In February, the appeals court dismissed four legal challenges put up by Coldwater Indian Band, Tsleil-Waututh Nation, Squamish Nation, and others. The allegations made in the challenges were that the Canadian government did not fulfill its obligation of consulting with them ahead of the re-approval of the Trans Mountain Expansion Project.
The Federal Court of Appeal, earlier this month, concluded that there was no legal basis for overturning the government’s decision. The litigants subsequently took the option to appeal against the appeals court’s judgment in the Supreme Court of Canada.
Trans Mountain president and CEO Ian Anderson said: “We are pleased that the scope of the Federal Court of Appeal’s Decision was upheld by the Supreme Court of Canada. After many years of consultation, reviews and approvals, we will continue to move forward and build the Expansion Project in respect of communities and for the benefit of Canadians.”
The project proponent said that construction on the Trans Mountain pipeline expansion project is in progress in British Columbia and Alberta.
What is the Trans Mountain Expansion Project
The Trans Mountain Expansion Project has been taken up to increase the capacity of the existing Trans Mountain Pipeline from 300,000 barrel of oil per day (bpd) to 890,000 bpd.
The project calls for the twinning of the 1,150km-long Trans Mountain Pipeline between the two Canadian provinces. The CAD7.4bn ($5.52bn) expansion project and the original pipeline system are owned by the Canadian government.
For a long time, the pipeline expansion project has been opposed by various environmental groups. The Raincoast Conservation Foundation, which is one of them, claimed that the project will increase tanker traffic and will carry a great risk of an oil spill in British Columbian waters, besides threatening the existence of the Southern Resident killer whale population.
Raincoast Conservation Foundation senior scientist Paul Paquet said: “We are disappointed but understand that while the law and justice are ideally connected, they are not always the same.

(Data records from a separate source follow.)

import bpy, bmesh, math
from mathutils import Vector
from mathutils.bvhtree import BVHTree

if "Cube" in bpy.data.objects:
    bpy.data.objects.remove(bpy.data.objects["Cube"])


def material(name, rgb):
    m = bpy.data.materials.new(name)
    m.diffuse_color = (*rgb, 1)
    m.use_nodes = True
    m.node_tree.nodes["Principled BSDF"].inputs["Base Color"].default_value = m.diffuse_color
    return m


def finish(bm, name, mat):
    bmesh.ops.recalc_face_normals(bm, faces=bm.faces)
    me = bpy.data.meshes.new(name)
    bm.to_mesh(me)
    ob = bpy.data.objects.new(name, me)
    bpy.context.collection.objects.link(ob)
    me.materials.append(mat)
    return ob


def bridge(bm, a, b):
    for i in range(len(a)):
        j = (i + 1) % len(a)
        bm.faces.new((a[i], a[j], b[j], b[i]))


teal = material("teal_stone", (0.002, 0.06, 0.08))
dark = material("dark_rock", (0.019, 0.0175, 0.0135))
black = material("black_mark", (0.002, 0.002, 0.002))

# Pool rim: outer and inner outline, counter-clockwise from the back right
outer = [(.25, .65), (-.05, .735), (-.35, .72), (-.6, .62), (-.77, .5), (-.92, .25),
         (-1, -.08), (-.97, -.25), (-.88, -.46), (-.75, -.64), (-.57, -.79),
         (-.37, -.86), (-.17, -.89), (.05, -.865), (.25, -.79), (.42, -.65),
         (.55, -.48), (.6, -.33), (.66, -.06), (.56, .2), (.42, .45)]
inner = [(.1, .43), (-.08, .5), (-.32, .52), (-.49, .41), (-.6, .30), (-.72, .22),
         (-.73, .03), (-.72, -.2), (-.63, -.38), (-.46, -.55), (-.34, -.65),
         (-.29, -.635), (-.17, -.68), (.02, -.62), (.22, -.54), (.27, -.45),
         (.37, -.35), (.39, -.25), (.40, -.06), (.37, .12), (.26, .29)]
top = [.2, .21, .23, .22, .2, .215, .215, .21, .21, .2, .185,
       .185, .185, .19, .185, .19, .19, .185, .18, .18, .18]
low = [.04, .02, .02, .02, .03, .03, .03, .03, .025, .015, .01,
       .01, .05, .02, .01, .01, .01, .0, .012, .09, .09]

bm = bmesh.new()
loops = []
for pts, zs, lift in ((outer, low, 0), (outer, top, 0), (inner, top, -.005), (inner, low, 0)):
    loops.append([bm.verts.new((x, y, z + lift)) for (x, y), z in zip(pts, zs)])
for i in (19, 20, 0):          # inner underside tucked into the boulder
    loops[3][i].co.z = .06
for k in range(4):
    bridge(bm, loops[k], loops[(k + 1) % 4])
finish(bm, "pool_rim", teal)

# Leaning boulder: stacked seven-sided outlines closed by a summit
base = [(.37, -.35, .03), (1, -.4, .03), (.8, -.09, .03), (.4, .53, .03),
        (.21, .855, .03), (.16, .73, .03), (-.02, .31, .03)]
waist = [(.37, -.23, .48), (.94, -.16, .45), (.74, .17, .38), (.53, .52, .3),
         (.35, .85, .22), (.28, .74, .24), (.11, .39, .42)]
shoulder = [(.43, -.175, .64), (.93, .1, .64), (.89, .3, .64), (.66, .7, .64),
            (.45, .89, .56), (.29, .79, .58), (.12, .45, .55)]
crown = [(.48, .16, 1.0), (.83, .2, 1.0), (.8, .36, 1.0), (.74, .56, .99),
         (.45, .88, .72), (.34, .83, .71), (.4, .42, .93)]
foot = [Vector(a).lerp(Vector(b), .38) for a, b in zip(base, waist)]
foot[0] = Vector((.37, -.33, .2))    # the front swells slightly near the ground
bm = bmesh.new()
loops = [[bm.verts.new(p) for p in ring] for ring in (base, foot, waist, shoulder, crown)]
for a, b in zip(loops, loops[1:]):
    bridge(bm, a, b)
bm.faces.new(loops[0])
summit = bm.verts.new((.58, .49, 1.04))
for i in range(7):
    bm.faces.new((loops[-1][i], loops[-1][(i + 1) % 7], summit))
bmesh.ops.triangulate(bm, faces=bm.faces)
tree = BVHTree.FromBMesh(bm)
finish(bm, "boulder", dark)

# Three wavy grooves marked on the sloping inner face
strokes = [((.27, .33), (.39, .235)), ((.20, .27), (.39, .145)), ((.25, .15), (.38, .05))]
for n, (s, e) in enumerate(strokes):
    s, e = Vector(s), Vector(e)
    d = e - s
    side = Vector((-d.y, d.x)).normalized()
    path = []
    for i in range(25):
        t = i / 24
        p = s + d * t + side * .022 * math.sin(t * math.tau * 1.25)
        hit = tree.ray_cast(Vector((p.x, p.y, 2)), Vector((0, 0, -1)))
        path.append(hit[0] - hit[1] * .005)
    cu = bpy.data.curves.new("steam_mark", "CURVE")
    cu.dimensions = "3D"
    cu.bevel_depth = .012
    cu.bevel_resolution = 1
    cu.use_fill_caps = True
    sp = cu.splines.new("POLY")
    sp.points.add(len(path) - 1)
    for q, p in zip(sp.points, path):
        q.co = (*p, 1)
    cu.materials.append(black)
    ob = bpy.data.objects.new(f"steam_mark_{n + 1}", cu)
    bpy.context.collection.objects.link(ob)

The decision exposes gaps in how the law is applied that leave vulnerable endangered species susceptible to exploitation and abuse, intended or otherwise.”